Work instructions — Write out again, exactly, the lines below starting at the one with "rod(cut, 0.02, 1.72, 1.9, *polar(r, a), 12)" and ending at the one with "for angles, z".

Records provided —
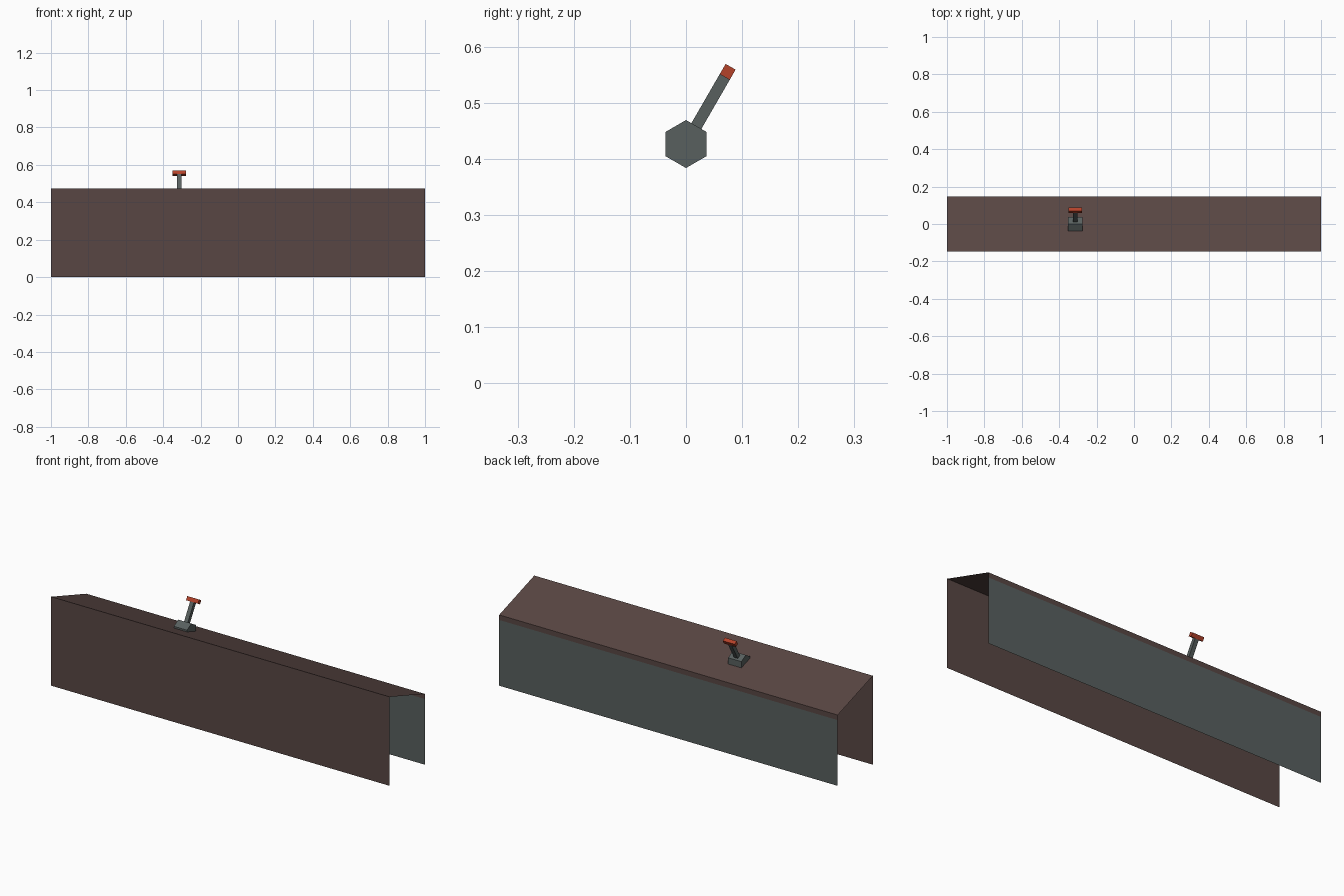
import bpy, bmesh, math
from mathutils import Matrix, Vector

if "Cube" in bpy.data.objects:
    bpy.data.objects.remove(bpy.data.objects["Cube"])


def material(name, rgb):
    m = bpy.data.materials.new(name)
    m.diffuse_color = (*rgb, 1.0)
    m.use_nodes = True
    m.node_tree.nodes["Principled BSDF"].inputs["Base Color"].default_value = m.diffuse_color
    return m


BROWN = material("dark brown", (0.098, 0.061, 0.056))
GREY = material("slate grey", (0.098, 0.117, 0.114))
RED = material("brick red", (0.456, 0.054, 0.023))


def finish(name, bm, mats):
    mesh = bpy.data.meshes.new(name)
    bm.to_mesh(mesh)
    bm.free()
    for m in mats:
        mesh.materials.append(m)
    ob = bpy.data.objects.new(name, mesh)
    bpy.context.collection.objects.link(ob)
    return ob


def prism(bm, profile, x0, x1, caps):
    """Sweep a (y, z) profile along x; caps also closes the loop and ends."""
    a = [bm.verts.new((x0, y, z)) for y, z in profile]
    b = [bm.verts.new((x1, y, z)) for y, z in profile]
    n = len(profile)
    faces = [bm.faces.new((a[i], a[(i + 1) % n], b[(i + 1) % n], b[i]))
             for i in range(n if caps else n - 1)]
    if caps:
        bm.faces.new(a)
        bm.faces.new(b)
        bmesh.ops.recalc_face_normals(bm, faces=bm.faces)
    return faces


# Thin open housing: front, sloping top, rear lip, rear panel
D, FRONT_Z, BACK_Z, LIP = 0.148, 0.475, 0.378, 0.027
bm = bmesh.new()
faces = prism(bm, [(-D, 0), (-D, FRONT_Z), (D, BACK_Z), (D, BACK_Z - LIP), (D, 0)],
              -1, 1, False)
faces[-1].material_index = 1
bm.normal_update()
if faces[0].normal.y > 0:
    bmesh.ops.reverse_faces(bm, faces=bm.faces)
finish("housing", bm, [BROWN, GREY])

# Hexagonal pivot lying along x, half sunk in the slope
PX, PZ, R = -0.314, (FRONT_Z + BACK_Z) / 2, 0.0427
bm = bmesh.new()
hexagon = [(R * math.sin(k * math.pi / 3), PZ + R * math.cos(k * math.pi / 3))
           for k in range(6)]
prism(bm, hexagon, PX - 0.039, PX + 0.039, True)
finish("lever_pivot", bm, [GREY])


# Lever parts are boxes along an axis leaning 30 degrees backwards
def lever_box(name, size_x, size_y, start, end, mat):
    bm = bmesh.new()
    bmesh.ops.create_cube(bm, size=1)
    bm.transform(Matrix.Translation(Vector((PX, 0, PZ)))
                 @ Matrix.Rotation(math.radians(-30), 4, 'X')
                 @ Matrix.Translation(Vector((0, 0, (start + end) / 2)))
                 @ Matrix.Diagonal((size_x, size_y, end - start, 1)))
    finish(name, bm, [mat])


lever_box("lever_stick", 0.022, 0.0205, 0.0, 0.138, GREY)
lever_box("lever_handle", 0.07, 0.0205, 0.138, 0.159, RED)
--
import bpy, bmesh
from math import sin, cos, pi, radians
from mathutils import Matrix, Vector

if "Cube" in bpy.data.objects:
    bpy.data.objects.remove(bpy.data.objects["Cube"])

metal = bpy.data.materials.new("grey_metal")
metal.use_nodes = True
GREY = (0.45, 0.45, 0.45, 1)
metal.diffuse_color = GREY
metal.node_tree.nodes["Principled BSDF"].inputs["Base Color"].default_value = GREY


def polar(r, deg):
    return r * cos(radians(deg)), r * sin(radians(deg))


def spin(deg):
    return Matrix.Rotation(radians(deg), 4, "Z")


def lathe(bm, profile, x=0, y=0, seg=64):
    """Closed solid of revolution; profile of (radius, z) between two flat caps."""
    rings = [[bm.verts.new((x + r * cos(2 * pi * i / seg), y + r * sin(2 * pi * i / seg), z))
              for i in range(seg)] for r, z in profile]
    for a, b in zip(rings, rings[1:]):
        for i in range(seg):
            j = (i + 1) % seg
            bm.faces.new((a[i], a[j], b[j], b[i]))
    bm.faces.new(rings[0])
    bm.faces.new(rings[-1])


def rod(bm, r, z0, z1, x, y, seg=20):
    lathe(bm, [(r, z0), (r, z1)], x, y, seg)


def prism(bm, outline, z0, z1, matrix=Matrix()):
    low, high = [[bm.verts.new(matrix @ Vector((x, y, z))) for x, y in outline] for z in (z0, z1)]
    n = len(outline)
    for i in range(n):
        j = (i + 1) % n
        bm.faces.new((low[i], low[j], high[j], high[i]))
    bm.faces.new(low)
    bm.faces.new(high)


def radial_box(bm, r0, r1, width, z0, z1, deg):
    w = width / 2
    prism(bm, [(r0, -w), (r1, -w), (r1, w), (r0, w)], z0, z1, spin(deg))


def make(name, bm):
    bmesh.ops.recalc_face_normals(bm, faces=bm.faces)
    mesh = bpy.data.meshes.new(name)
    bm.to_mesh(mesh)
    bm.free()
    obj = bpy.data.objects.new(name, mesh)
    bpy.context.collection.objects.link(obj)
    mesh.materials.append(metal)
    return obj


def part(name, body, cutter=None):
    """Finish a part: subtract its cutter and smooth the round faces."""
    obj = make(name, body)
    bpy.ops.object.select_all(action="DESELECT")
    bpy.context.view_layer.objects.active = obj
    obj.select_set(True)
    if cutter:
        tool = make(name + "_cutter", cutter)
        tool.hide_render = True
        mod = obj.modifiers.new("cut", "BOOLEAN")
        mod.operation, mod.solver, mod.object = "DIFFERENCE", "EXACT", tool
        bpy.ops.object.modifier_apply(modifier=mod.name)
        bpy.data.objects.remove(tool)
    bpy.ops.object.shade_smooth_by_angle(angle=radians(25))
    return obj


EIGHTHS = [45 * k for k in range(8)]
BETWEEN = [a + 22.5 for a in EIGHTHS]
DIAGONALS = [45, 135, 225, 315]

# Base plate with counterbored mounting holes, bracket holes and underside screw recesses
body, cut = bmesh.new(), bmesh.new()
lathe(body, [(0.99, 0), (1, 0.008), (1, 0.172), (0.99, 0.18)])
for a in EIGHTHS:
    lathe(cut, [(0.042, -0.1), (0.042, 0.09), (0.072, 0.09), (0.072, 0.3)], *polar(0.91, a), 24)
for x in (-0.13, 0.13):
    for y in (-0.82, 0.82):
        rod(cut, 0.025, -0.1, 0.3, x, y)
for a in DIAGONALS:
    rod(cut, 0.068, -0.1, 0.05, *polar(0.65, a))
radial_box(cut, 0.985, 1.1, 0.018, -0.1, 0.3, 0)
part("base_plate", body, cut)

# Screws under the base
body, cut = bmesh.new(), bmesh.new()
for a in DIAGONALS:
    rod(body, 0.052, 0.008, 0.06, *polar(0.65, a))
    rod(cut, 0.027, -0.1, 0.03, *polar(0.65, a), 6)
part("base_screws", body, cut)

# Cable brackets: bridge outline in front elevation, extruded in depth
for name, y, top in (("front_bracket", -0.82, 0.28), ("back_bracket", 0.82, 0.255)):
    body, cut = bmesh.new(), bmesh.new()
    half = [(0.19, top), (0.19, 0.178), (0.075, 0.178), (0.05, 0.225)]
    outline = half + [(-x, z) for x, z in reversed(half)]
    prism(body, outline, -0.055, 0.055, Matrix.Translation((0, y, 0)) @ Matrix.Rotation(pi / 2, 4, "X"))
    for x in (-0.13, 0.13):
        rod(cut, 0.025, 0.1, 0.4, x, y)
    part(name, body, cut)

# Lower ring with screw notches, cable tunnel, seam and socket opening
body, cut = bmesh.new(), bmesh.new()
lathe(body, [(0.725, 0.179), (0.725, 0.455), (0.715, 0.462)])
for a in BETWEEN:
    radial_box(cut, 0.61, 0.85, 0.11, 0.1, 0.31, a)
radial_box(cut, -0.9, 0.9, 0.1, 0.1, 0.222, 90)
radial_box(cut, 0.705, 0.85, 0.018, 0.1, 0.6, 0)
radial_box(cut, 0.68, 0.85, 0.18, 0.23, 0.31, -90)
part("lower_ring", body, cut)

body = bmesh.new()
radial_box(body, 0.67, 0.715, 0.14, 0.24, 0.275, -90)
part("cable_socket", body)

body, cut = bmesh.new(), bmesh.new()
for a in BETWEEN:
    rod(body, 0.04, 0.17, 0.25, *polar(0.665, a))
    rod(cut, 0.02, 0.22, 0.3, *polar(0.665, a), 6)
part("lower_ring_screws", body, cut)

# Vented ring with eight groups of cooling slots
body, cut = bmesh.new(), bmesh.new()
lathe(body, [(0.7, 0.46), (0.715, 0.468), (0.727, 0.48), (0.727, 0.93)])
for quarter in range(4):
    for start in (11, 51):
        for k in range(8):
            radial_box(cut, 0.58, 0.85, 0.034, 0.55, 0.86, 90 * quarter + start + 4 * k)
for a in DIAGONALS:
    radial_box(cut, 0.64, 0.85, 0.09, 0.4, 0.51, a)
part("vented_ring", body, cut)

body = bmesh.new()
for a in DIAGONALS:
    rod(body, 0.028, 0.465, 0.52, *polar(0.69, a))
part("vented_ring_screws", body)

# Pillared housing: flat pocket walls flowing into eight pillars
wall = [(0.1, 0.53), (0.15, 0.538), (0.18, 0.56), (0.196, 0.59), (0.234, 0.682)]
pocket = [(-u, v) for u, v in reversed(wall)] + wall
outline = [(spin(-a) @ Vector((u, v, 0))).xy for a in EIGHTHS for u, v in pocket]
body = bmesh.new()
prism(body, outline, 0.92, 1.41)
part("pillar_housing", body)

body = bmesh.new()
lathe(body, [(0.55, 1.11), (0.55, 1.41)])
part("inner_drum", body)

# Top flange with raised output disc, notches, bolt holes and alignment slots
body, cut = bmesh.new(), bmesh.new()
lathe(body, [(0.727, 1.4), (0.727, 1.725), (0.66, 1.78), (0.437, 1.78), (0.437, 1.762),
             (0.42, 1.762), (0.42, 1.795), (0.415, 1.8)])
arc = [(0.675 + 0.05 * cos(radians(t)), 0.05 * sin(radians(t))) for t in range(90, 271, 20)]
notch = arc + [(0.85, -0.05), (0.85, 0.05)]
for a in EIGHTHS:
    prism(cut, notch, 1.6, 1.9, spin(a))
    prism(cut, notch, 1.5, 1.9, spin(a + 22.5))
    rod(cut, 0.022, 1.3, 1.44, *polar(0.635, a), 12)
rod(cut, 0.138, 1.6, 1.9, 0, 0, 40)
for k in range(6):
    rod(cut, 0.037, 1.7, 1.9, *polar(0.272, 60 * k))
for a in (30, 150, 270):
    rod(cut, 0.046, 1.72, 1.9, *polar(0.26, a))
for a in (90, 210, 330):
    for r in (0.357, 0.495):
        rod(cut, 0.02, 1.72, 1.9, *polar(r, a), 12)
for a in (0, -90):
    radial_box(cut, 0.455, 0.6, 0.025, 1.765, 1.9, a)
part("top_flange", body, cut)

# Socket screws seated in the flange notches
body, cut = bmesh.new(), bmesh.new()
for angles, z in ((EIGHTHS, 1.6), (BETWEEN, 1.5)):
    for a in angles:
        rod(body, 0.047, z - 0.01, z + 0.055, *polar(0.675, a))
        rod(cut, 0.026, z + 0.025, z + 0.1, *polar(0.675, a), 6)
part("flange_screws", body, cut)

Solution to this task —
        rod(cut, 0.02, 1.72, 1.9, *polar(r, a), 12)
for a in (0, -90):
    radial_box(cut, 0.455, 0.6, 0.025, 1.765, 1.9, a)
part("top_flange", body, cut)

# Socket screws seated in the flange notches
body, cut = bmesh.new(), bmesh.new()
for angles, z in ((EIGHTHS, 1.6), (BETWEEN, 1.5)):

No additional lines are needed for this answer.